During Vershinin’s talks with the ICRC Assistance Division head, Pascal Hundt, the sides "discussed in detail issues of cooperation between Russia and ICRC, placing emphasis on overcoming the humanitarian consequences of the Nagorno-Karabakh conflict," the Russian Foreign Ministry said in a statement.
On December 8, the Russian government allocated 2 million Swiss francs (about $2,25 million) to the ICRC, for efforts aimed at mitigating consequences of the Nagorno-Karabakh conflict before the end of this year.
Renewed clashes between Azerbaijan and Armenia erupted on September 27, with intense battles raging in the disputed region of Nagorno-Karabakh. The conflict over Nagorno-Karabakh, a disputed territory that had been part of Azerbaijan before the Soviet Union break-up, but primarily populated by ethnic Armenians, broke out in February 1988 after the Nagorno-Karabakh Autonomous Region announced its withdrawal from the Azerbaijan Soviet Socialist Republic. In 1992-1994, tensions boiled over and exploded into large-scale military action for control over the enclave and seven adjacent territories after Azerbaijan lost control of them. Talks on the Nagorno-Karabakh settlement have been ongoing since 1992 under the OSCE Minsk Group, led by its three co-chairs - Russia, France and the United States.

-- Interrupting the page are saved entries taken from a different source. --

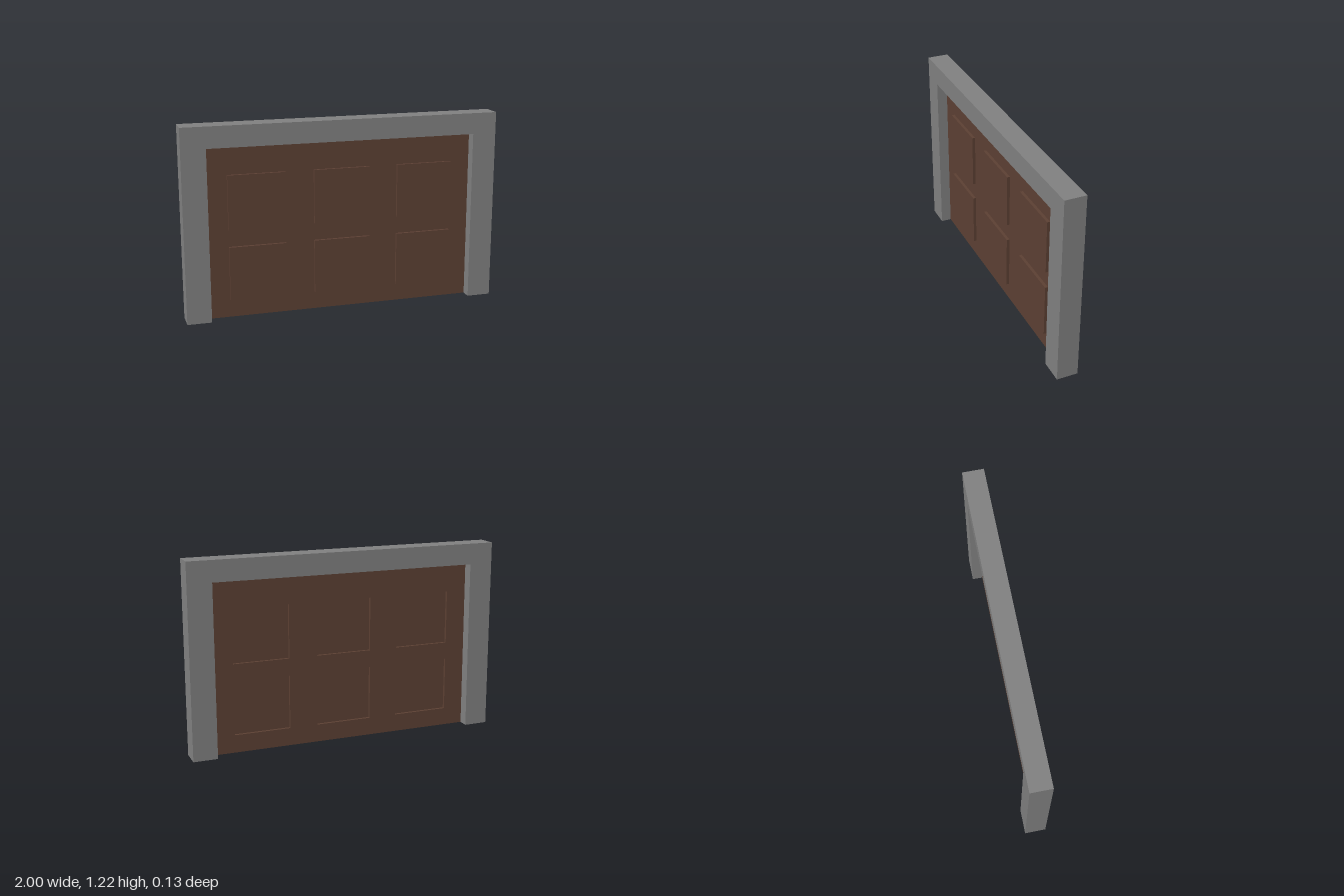
import * as THREE from 'three';

const W = 0.848, TOP = 1.083;          // door opening half width and height
const PW = 0.359, PH = 0.341;          // panel size
const RAISE = 0.018;                   // how far panels stand forward of the sheet

const frameGrey = new THREE.MeshStandardMaterial({ color: 0x808080 });
frameGrey.name = 'frameGrey';
const doorBrown = new THREE.MeshStandardMaterial({ color: 0x5c4033, side: THREE.DoubleSide });
doorBrown.name = 'doorBrown';

function addMesh(parent, name, geometry, material, x = 0, y = 0, z = 0) {
  const mesh = new THREE.Mesh(geometry, material);
  mesh.name = name;
  mesh.position.set(x, y, z);
  parent.add(mesh);
  return mesh;
}

const outline = (points) => points.map(([x, y]) => new THREE.Vector2(x, y));

export function createModel() {
  const model = new THREE.Group();
  model.name = 'garageDoor';

  // Surround: two jambs and a lintel in one piece
  const surround = new THREE.Shape(outline([
    [-1, 0], [-W, 0], [-W, TOP], [W, TOP], [W, 0], [1, 0], [1, 1.216], [-1, 1.216],
  ]));
  const depth = 0.134;
  addMesh(model, 'surround',
    new THREE.ExtrudeGeometry(surround, { depth, bevelEnabled: false }), frameGrey, 0, 0, -depth / 2);

  // Thin door sheet with pressed panels: raised in front, hollow behind
  const door = new THREE.Group();
  door.name = 'door';
  model.add(door);
  const sheet = new THREE.Shape(outline([[-W, 0], [W, 0], [W, TOP], [-W, TOP]]));

  for (const y of [0.283, 0.734]) {
    for (const x of [-0.54, 0, 0.54]) {
      const l = x - PW / 2, r = x + PW / 2, b = y - PH / 2, t = y + PH / 2;
      sheet.holes.push(new THREE.Path(outline([[l, b], [l, t], [r, t], [r, b]])));

      const panel = new THREE.Group();
      panel.name = 'panel';
      panel.position.set(x, y, 0);
      door.add(panel);
      addMesh(panel, 'panelFace', new THREE.PlaneGeometry(PW, PH), doorBrown, 0, 0, RAISE);
      // Panel edges joining the face to the sheet
      for (const s of [-1, 1]) {
        addMesh(panel, 'panelSide', new THREE.PlaneGeometry(RAISE, PH), doorBrown,
          s * PW / 2, 0, RAISE / 2).rotation.y = s * Math.PI / 2;
        addMesh(panel, 'panelEdge', new THREE.PlaneGeometry(PW, RAISE), doorBrown,
          0, s * PH / 2, RAISE / 2).rotation.x = -s * Math.PI / 2;
      }
    }
  }
  addMesh(door, 'doorSheet', new THREE.ShapeGeometry(sheet), doorBrown);

  return model;
}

On November 9, Russian President Vladimir Putin, Azerbaijani President Ilham Aliyev and Armenian Prime Minister Nikol Pashinyan signed a joint statement on a complete ceasefire in Nagorno-Karabakh starting from November 10. The Russian leader said the Azerbaijani and Armenian sides would maintain the positions that they had held and Russian peacekeepers would be deployed to the region. Besides, Baku and Yerevan must exchange prisoners and the bodies of those killed.